Snippets from the life of Martha Sarah Ellis.
There appears to be no problem for girls wanting work, “demand for female servants is very active in the colony, and when parties have been sent out on previous occasions every girl has found employment on the day of landing”, according to Mrs. Joyce, of Winchester, the head of the United British Emigration Society.
|1894 'NEWS OF THE WEEK.', Western Mail (Perth, WA : 1885 - 1954), 3 March, p. 34. , viewed 08 Apr 2017, http://nla.gov.au/nla.news-article33100314|
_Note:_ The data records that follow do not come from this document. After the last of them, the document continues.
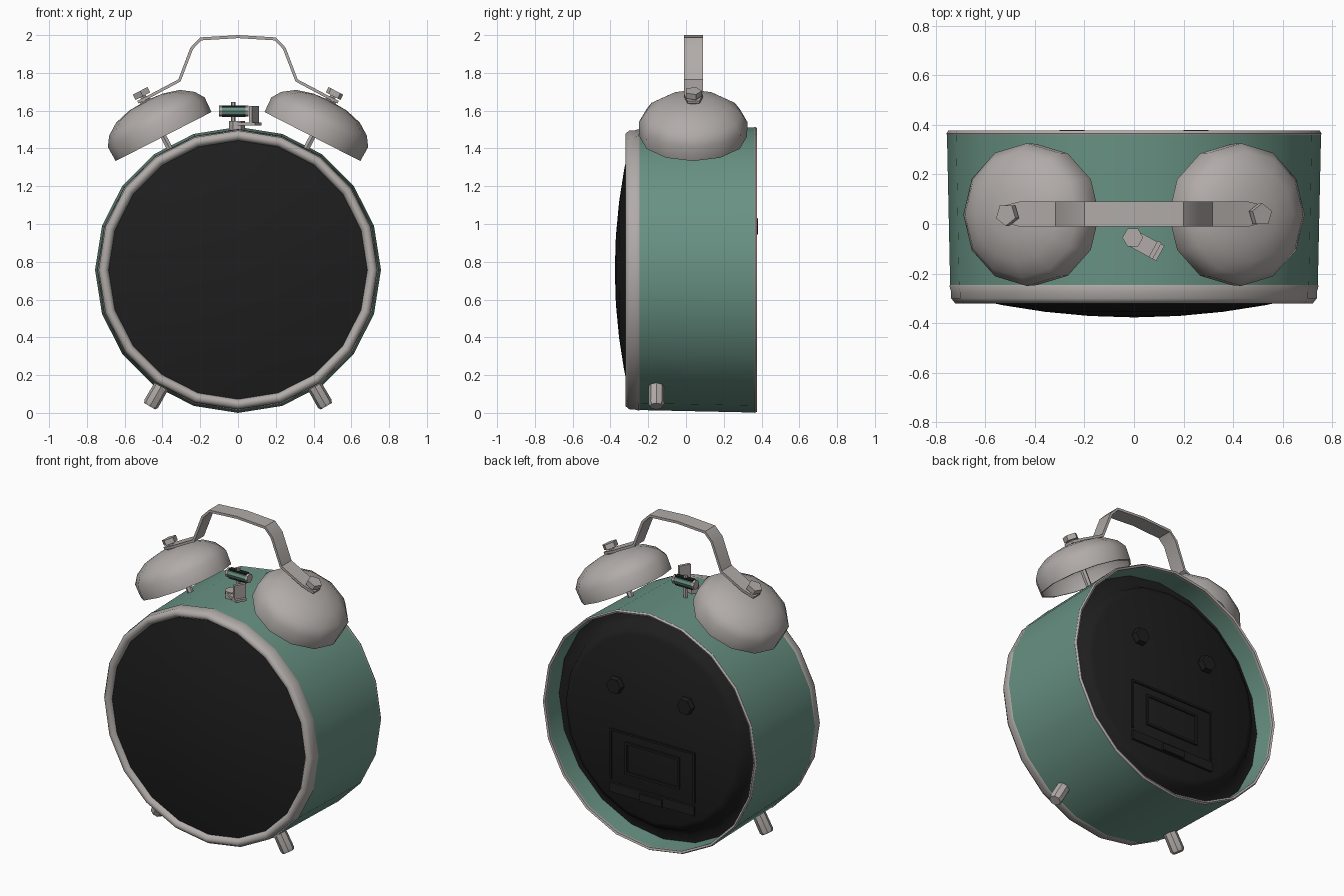
import bpy, bmesh, math
from mathutils import Vector, Matrix

cube = bpy.data.objects.get("Cube")
if cube:
    bpy.data.objects.remove(cube, do_unlink=True)


def material(name, rgb):
    m = bpy.data.materials.new(name)
    m.use_nodes = True
    m.diffuse_color = (*rgb, 1)
    m.node_tree.nodes["Principled BSDF"].inputs["Base Color"].default_value = (*rgb, 1)
    return m


GREEN = material("sage green", (0.14, 0.29, 0.23))
METAL = material("warm grey metal", (0.44, 0.41, 0.395))
BLACK = material("black", (0.013, 0.013, 0.013))

CZ = 0.757                      # height of the case axis
BACK = Vector((0, 1, 0))


def finish(bm, name, mat, smooth=True, angle=40):
    bmesh.ops.remove_doubles(bm, verts=bm.verts, dist=1e-5)
    bmesh.ops.recalc_face_normals(bm, faces=bm.faces)
    mesh = bpy.data.meshes.new(name)
    bm.to_mesh(mesh)
    bm.free()
    mesh.materials.append(mat)
    ob = bpy.data.objects.new(name, mesh)
    bpy.context.collection.objects.link(ob)
    if smooth:
        bpy.ops.object.select_all(action='DESELECT')
        ob.select_set(True)
        bpy.context.view_layer.objects.active = ob
        bpy.ops.object.shade_smooth_by_angle(angle=math.radians(angle))
    return ob


def lathe(name, profile, mat, sides, origin, axis, loop=False, angle=40):
    """Spin (radius, height) points around an axis through origin."""
    bm = bmesh.new()
    frame = Matrix.Translation(origin) @ Vector(axis).to_track_quat('Z', 'Y').to_matrix().to_4x4()
    pts = profile + profile[:1] if loop else profile
    rings = []
    for i in range(sides):
        a = math.tau * i / sides
        rings.append([bm.verts.new(frame @ Vector((r * math.cos(a), r * math.sin(a), h)))
                      for r, h in pts])
    for i in range(sides):
        p, q = rings[i], rings[(i + 1) % sides]
        for j in range(len(pts) - 1):
            corners = [p[j], q[j], q[j + 1], p[j + 1]]
            if pts[j][0] == 0:
                corners.pop(1)
            elif pts[j + 1][0] == 0:
                corners.pop(2)
            bm.faces.new(corners)
    return finish(bm, name, mat, True, angle)


def rod(name, a, b, r, mat, sides=8):
    a, b = Vector(a), Vector(b)
    return lathe(name, [(0, 0), (r, 0), (r, (b - a).length), (0, (b - a).length)],
                 mat, sides, a, b - a)


def box(name, center, size, mat, turn=0):
    bm = bmesh.new()
    bmesh.ops.create_cube(bm, size=1, matrix=Matrix.Translation(center)
                          @ Matrix.Rotation(turn, 4, 'Z') @ Matrix.Diagonal((*size, 1)))
    return finish(bm, name, mat, False)


case_origin = Vector((0, 0, CZ))

# Case shell, open at the back
lathe("case_shell", [(0.742, -0.25), (0.755, 0.36), (0.742, 0.36), (0.73, -0.25)],
      GREEN, 20, case_origin, BACK, loop=True)
lathe("back_rim", [(0.753, 0.355), (0.757, 0.365), (0.75, 0.377), (0.738, 0.372), (0.74, 0.355)],
      METAL, 20, case_origin, BACK, loop=True)

# Front ring and domed glass
lathe("front_bezel", [(0.735, -0.235), (0.745, -0.25), (0.738, -0.275), (0.738, -0.3),
                      (0.722, -0.32), (0.7, -0.318), (0.685, -0.298), (0.685, -0.235)],
      METAL, 20, case_origin, BACK, loop=True, angle=60)
R = 2.85
lathe("front_glass", [(r, -0.377 + r * r / (2 * R)) for r in (0, 0.18, 0.36, 0.53, 0.69)],
      BLACK, 20, case_origin, BACK)

# Recessed back panel with a raised centre
lathe("back_panel", [(0.738, 0.23), (0.68, 0.235), (0.65, 0.27), (0.63, 0.315),
                     (0.59, 0.335), (0, 0.335)], BLACK, 20, case_origin, BACK, angle=60)
for side, label in ((-1, "right"), (1, "left")):
    lathe(label + "_winding_knob", [(0, 0.32), (0.03, 0.32), (0.03, 0.345), (0.055, 0.345),
                                    (0.05, 0.38), (0, 0.38)], BLACK, 6,
          (side * 0.25, 0, CZ + 0.23), BACK, angle=30)

# Battery door details
box("door_frame_top", (0, 0.337, 0.685), (0.6, 0.016, 0.012), BLACK)
for side, label in ((-1, "right"), (1, "left")):
    box(label + "_door_frame", (side * 0.295, 0.337, 0.53), (0.012, 0.016, 0.32), BLACK)
    box(label + "_door_edge", (side * 0.185, 0.337, 0.53), (0.014, 0.02, 0.2), BLACK)
for z in (0.625, 0.435):
    box("door_edge", (0, 0.337, z), (0.37, 0.02, 0.014), BLACK)
box("door_ledge", (0, 0.337, 0.32), (0.6, 0.026, 0.06), BLACK)
box("door_latch", (0, 0.345, 0.315), (0.16, 0.035, 0.045), BLACK)

# Bells, posts, nuts and feet on both sides
for side, label in ((-1, "right"), (1, "left")):
    base = Vector((side * 0.394, 0.038, 1.463))
    tilt = Vector((side * 0.455, 0, 0.89)).normalized()
    lathe(label + "_bell", [(0.285, 0), (0.288, 0.085), (0.255, 0.135), (0.19, 0.18),
                            (0.1, 0.205), (0, 0.212), (0, 0.2), (0.1, 0.193),
                            (0.185, 0.168), (0.245, 0.128), (0.275, 0.08), (0.275, 0)],
          METAL, 12, base, tilt, loop=True, angle=50)
    rod(label + "_bell_post", base - tilt * 0.13, base + tilt * 0.25, 0.018, METAL, 6)
    rod(label + "_washer", base + tilt * 0.205, base + tilt * 0.225, 0.035, METAL, 6)
    rod(label + "_bell_nut", base + tilt * 0.24, base + tilt * 0.272, 0.046, METAL, 5)
    toe = Vector((side * 0.467, -0.157, 0.035))
    leg = Vector((-side * 0.5, 0, 0.87))
    lathe(label + "_foot", [(0, 0), (0.034, 0), (0.042, 0.015), (0.04, 0.18), (0, 0.18)],
          METAL, 8, toe, leg)

# Carrying handle: a flat strap bent over the bells
half = [(0.53, 1.645), (0.46, 1.68), (0.31, 1.76), (0.245, 1.93), (0.197, 1.98), (0, 1.992)]
path = [Vector((-x, 0, z)) for x, z in half] + [Vector((x, 0, z)) for x, z in half[-2::-1]]
bm = bmesh.new()
rows = []
for i, p in enumerate(path):
    d = (path[min(i + 1, len(path) - 1)] - path[max(i - 1, 0)]).normalized()
    n = Vector((-d.z, 0, d.x)) * 0.008
    wide = 0.032 if i in (0, len(path) - 1) else 0.05
    rows.append([bm.verts.new(p + s * n + Vector((0, 0.04 + w * wide, 0)))
                 for s, w in ((1, -1), (1, 1), (-1, 1), (-1, -1))])
for a, b in zip(rows, rows[1:]):
    for j in range(4):
        k = (j + 1) % 4
        bm.faces.new((a[j], a[k], b[k], b[j]))
bm.faces.new(rows[0])
bm.faces.new(rows[-1])
finish(bm, "handle", METAL, True, 30)

# Hammer between the bells
rod("hammer_stem", (-0.025, 0.04, 1.48), (-0.025, 0.04, 1.645), 0.012, METAL, 6)
rod("hammer_head", (-0.09, 0.04, 1.598), (0.045, 0.04, 1.598), 0.026, GREEN)
for x0, x1 in ((-0.1, -0.085), (0.04, 0.055)):
    rod("hammer_cap", (x0, 0.04, 1.598), (x1, 0.04, 1.598), 0.029, METAL)
for z in (1.572, 1.624):
    box("hammer_band", (-0.022, 0.04, z), (0.125, 0.03, 0.009), BLACK)

# Alarm lever on the top of the case
rod("lever_pivot", (-0.005, -0.055, 1.48), (-0.005, -0.055, 1.545), 0.042, METAL, 6)
box("lever_arm", (0.045, -0.085, 1.53), (0.14, 0.07, 0.016), METAL, -0.5)
box("lever_tab", (0.085, -0.105, 1.575), (0.018, 0.075, 0.1), METAL, -0.5)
We know that in May 1890 Martha was working as a domestic and was described as one of two “young domestic servants of respectable appearance” when she appeared in court accused of assault with some of her friends. (click here for more details). It is quite possible that after being found guilty that she lost her position, but for whatever reason, by the end of 1890 she was working at the Colonial Hospital in Perth, a position from which she was discharged from sometime after the 21st December possibly early in 1891.
Not long after this Martha moved to Victoria.
|Staff of the Colonial Hospital, Perth, 1895, 231311PD: Staff of the Colonial Hospital, Perth, 1895. Back row (left to right): unknown, A. Rewell, E. McKenzie, Dr Elgee, unknown; Front row: K. Chisholm, Dr Waylen, E.M. Andrew (Matron), J. Hurnall. State Library of Western Australia < slwa_b3031141_1 > http://purl.slwa.wa.gov.au/slwa_b3031141_1|
The above photograph was taken a few years after Martha had left the hospital, but looking at it I wonder if Martha had worn white and a small white cap to hide her very unruly and curly hair.
To Read more about Martha's life for articles previously posted for the A to Z Challenges click the Letters below:-
[ii] 1890 'NEWS AND NOTES.', The West Australian (Perth, WA : 1879 - 1954), 20 May, p. 3. , viewed 16 Mar 2017, http://nla.gov.au/nla.news-article3134319